- Hydropower and other renewable energy producers are pressing Congress to extend tax credits for their facilities, saying they need assistance to compete with wind and solar which have already had their credits extended, the Hill reports.
- According to The Hill, the four energy groups wrote to Congress that “every day that passes without an extension increases the uncertainty for project developers in our industries and creates a further negative economic market signal to the investment community."
- Among signees are the National Hydropower Association, American Biogas Council, Biomass Power Association and the Energy Recovery Council.
The fight for solar and wind power tax credits might garner the headlines, but biofuels and hydropower producers say they too need incentives to help the country lessen its carbon footprint.
Without the tax credit extension, the Hill noted those industries fear they will struggle to compete with solar and wind resources that are receiving subsidies. Last year, lawmakers reached a deal to extend the wind production tax credit through 2020, and the solar investment tax credit will phase out through 2022.
This summer, the Department of Energy concluded the United States has about 50 GW of untapped hydropower potential that would reduce greenhouse gas emissions by 5.6 billion metric tonsThe bulk of potential hydro resources, according to DOE's July assessment, comes from pumped storage projects, which could provide more than 35 GW of capacity.
Also noted in the report: the potential for almost 5 GW of new development on non-powered dams, and more than 6 GW of upgrades to existing hydropower.
National Hydropower Association Executive Director Linda Church Ciocci said in a statement that the report "fundamentally hits the reset button for our industry by ushering in a new way of thinking about hydropower, while fracturing misconceptions that we don’t have room to grow sustainably."

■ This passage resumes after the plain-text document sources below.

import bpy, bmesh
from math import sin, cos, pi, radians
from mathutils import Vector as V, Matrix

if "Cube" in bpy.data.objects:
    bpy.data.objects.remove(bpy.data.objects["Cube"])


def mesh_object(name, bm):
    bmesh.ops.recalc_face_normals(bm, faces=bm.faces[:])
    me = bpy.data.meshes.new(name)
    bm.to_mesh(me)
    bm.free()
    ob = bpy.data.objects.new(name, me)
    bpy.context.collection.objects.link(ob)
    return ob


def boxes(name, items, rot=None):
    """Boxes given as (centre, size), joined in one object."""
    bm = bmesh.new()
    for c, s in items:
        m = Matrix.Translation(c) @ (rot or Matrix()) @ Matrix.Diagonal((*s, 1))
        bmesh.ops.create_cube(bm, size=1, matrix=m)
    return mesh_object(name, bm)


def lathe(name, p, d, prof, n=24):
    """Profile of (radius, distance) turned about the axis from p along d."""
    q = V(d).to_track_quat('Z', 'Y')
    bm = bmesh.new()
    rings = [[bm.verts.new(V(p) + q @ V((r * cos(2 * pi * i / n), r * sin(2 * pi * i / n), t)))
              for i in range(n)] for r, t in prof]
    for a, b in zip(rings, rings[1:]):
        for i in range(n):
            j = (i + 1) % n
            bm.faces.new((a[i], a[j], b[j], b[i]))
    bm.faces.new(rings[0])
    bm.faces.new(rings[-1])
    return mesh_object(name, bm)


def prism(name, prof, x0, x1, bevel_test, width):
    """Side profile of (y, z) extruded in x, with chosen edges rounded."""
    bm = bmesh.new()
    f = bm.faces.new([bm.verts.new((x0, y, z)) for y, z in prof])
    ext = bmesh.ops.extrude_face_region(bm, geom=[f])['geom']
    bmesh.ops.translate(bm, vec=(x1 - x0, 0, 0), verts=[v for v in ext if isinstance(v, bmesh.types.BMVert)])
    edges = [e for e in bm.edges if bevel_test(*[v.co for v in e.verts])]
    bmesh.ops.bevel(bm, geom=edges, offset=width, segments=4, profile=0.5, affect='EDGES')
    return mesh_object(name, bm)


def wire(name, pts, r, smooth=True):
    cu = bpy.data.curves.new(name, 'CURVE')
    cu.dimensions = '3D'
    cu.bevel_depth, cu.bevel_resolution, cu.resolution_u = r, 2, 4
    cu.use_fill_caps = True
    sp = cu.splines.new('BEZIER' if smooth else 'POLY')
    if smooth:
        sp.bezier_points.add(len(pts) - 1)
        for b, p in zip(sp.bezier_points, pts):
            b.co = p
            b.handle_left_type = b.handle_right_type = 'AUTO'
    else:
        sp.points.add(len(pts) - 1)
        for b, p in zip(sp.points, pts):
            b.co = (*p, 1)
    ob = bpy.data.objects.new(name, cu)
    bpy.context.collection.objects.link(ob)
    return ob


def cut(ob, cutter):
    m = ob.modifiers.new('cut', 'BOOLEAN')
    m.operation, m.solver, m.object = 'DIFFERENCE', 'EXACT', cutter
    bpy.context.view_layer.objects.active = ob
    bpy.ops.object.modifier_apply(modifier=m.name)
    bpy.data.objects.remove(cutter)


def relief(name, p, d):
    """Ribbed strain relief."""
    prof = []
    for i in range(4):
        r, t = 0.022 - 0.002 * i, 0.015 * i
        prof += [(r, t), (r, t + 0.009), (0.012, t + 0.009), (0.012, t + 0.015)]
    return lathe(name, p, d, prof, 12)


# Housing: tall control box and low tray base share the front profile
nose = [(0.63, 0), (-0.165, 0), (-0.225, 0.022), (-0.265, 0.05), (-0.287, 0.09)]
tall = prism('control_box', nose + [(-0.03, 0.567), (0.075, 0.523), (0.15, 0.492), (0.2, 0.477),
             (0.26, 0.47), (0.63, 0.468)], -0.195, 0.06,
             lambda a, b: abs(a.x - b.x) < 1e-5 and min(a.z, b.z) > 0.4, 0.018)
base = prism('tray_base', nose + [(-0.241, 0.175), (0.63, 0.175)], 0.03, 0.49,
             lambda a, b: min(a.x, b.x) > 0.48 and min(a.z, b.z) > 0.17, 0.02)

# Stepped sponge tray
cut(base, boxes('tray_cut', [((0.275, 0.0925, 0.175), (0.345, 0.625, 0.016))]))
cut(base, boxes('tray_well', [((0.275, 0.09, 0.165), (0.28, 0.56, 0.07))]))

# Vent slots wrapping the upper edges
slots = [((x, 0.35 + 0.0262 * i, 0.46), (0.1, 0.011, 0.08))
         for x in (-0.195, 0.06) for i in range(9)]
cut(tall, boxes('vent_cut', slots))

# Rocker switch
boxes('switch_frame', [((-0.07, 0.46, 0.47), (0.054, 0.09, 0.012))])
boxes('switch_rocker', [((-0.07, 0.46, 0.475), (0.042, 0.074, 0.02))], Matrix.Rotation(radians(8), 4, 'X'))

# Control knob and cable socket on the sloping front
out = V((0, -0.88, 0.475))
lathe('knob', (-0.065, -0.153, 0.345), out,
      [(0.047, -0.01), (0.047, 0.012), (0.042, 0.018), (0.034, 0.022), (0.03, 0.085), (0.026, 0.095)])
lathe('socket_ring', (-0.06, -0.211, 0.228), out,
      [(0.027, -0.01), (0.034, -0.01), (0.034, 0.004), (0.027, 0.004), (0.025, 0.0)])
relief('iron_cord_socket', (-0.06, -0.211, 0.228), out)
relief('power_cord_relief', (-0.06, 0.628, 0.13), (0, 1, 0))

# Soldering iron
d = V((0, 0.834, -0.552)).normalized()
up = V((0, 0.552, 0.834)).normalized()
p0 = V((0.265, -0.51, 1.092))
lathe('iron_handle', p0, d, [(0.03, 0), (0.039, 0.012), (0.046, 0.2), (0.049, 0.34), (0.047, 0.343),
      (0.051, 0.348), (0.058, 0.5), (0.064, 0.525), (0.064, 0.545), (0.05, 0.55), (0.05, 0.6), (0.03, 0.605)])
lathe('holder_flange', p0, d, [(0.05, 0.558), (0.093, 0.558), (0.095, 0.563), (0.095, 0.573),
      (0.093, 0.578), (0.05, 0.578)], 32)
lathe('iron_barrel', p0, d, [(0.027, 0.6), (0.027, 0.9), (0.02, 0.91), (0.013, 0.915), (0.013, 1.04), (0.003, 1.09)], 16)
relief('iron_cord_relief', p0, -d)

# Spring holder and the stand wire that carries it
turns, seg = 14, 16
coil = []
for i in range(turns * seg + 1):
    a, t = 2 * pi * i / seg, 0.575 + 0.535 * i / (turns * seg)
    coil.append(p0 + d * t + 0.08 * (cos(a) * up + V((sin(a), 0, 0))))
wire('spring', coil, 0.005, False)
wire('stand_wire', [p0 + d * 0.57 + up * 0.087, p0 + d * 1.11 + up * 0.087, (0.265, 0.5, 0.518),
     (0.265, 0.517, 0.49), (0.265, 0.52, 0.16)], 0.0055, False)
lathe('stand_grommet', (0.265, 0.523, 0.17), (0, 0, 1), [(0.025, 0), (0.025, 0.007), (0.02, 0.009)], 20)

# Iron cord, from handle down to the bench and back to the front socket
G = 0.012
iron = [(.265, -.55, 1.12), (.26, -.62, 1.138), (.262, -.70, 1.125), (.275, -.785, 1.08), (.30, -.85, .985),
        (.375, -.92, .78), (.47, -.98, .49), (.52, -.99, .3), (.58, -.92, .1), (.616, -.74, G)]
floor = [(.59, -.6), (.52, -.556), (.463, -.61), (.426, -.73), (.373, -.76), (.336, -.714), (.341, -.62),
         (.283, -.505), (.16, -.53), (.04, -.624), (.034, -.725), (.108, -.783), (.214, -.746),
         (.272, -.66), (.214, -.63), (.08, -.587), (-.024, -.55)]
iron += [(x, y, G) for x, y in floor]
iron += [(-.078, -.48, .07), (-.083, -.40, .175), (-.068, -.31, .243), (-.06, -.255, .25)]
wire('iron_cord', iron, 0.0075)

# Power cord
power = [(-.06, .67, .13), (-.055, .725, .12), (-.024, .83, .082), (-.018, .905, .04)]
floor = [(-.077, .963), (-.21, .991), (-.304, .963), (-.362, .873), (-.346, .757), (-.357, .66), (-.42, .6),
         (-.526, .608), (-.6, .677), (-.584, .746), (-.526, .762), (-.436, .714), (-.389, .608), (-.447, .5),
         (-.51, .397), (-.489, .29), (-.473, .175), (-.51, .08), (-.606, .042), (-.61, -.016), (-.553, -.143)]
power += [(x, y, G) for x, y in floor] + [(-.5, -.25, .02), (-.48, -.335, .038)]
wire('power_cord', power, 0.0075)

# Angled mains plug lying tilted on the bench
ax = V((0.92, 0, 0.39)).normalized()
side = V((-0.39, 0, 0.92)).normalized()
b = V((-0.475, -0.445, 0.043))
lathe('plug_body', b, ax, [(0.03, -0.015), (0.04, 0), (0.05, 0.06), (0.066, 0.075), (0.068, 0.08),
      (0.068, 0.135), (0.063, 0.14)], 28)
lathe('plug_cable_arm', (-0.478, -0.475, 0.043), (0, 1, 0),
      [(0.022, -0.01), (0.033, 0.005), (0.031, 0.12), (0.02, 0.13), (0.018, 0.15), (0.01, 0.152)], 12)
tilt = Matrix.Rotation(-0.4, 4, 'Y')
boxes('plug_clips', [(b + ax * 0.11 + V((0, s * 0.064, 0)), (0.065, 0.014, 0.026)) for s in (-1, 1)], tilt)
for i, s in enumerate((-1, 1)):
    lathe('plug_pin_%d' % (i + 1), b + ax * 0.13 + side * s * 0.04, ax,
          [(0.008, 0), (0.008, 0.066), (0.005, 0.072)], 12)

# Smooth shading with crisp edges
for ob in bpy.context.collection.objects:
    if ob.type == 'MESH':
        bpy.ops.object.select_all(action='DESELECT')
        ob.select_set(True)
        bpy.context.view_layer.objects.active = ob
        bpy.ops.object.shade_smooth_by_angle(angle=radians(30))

DOE concluded that hydropower could grow from its current 101 GW capacity in the United States to nearly 150 GW by 2050.